Aerial monitoring

Delivering a bird's eye, real time view of our tropical marine environments

Aerial drones deliver a birds-eye, real-time perspective of our coral reefs.  

AIMS is using drones to survey shallow, clear-water reef flats that are inaccessible to divers and vessels.

Drones can assist with tasks such as quickly locating underwater buoys and pinpointing areas that require further underwater investigation.

They are also useful for monitoring areas such as mangroves that may be hazardous for divers due to wildlife or other environmental conditions.  

In conditions such as low cloud cover, that reduces visibility, drones are an effective alternative to manned aircraft and satellite surveys.

Drones can collect information in many forms including high-resolution imagery, thermal imagery and hyperspectral datasets. This can provide information on water quality, temperature, coral reef health over time and bathymetry maps. 

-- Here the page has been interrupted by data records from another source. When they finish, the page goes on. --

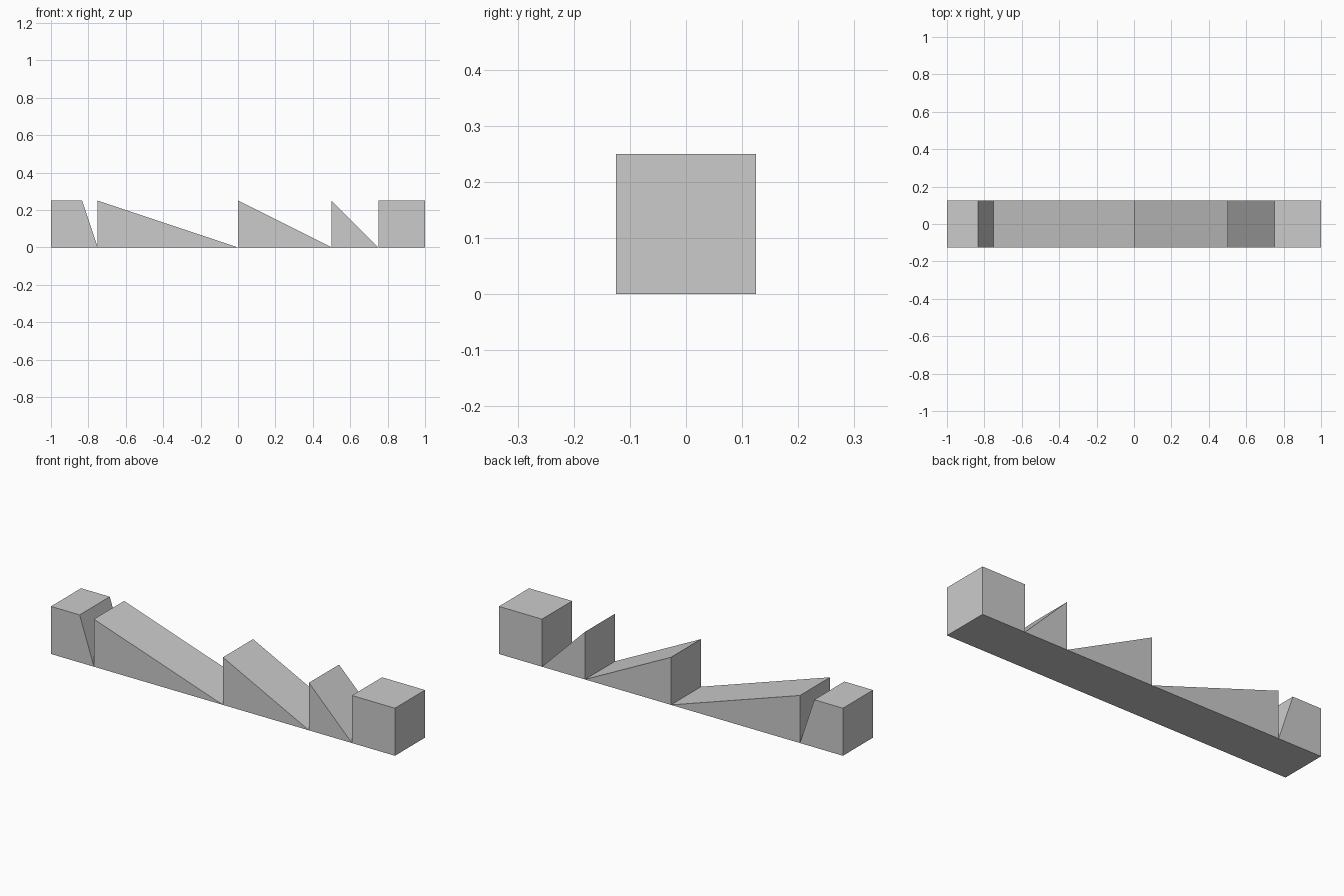
import bpy

if "Cube" in bpy.data.objects:
    bpy.data.objects.remove(bpy.data.objects["Cube"])

H = 0.25       # height of every part
HALF = 0.125   # half the depth


def prism(name, profile):
    """Extrude an x-z profile (counter-clockwise seen from the front) along y."""
    n = len(profile)
    verts = [(x, y, z) for y in (-HALF, HALF) for x, z in profile]
    faces = [list(range(n)), list(range(2 * n - 1, n - 1, -1))]
    for i in range(n):
        j = (i + 1) % n
        faces.append([j, i, i + n, j + n])
    mesh = bpy.data.meshes.new(name)
    mesh.from_pydata(verts, [], faces)
    obj = bpy.data.objects.new(name, mesh)
    bpy.context.collection.objects.link(obj)
    return obj


# End block with a steep chamfered side
prism("steep_end_block", [(-1, 0), (-0.75, 0), (-0.8333, H), (-1, H)])

# Ramps, each with an upright left face and a slope falling to the right
for name, x0, x1 in (("long_ramp", -0.75, 0), ("medium_ramp", 0, 0.5), ("short_ramp", 0.5, 0.75)):
    prism(name, [(x0, 0), (x1, 0), (x0, H)])

# Square end block
prism("square_end_block", [(0.75, 0), (1, 0), (1, H), (0.75, H)])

Drones can be deployed from AIMS vessels in the field as a very cost-effective method of aerial survey compared with manned aircraft. 

They can fly to pre-programmed locations or be manually controlled via remote control. 

Some small field-ready drones are capable of flight times of more than 90 minutes. 

Aerial or coral reef with a zoomed in section
An orthomosaic of Davies Reef, central Great Barrier Reef

Over the past few years, AIMS has invested in a fleet of commercial-grade drones with capacity to carry cameras and up to 6kg of sensing equipment to increase marine data collection.  

AIMS has CASA certification, an on-site Chief Pilot, trained and certified operators, and has completed hundreds of drone flight hours on both the east and west coast of Australia.  

Promising routine marine monitoring applications for drones:  

  • Mapping and tracking plumes such as those from dredging and floods, algal blooms and surface slicks such as oil spills and coral spawning
  • Benthic monitoring 
  • Coral bleaching surveys
  • Bathymetry mapping
  • Damage assessment surveys when ships are grounded
  • Marine infrastructure inspections
  • Monitoring progress of potentially risky field work
  • Assisting scientists to target underwater surveys 
  • Surveys in rough sea conditions and low cloud cover
  • Water analysis 
  • Measuring ocean colour to validate satellite data or model outputs.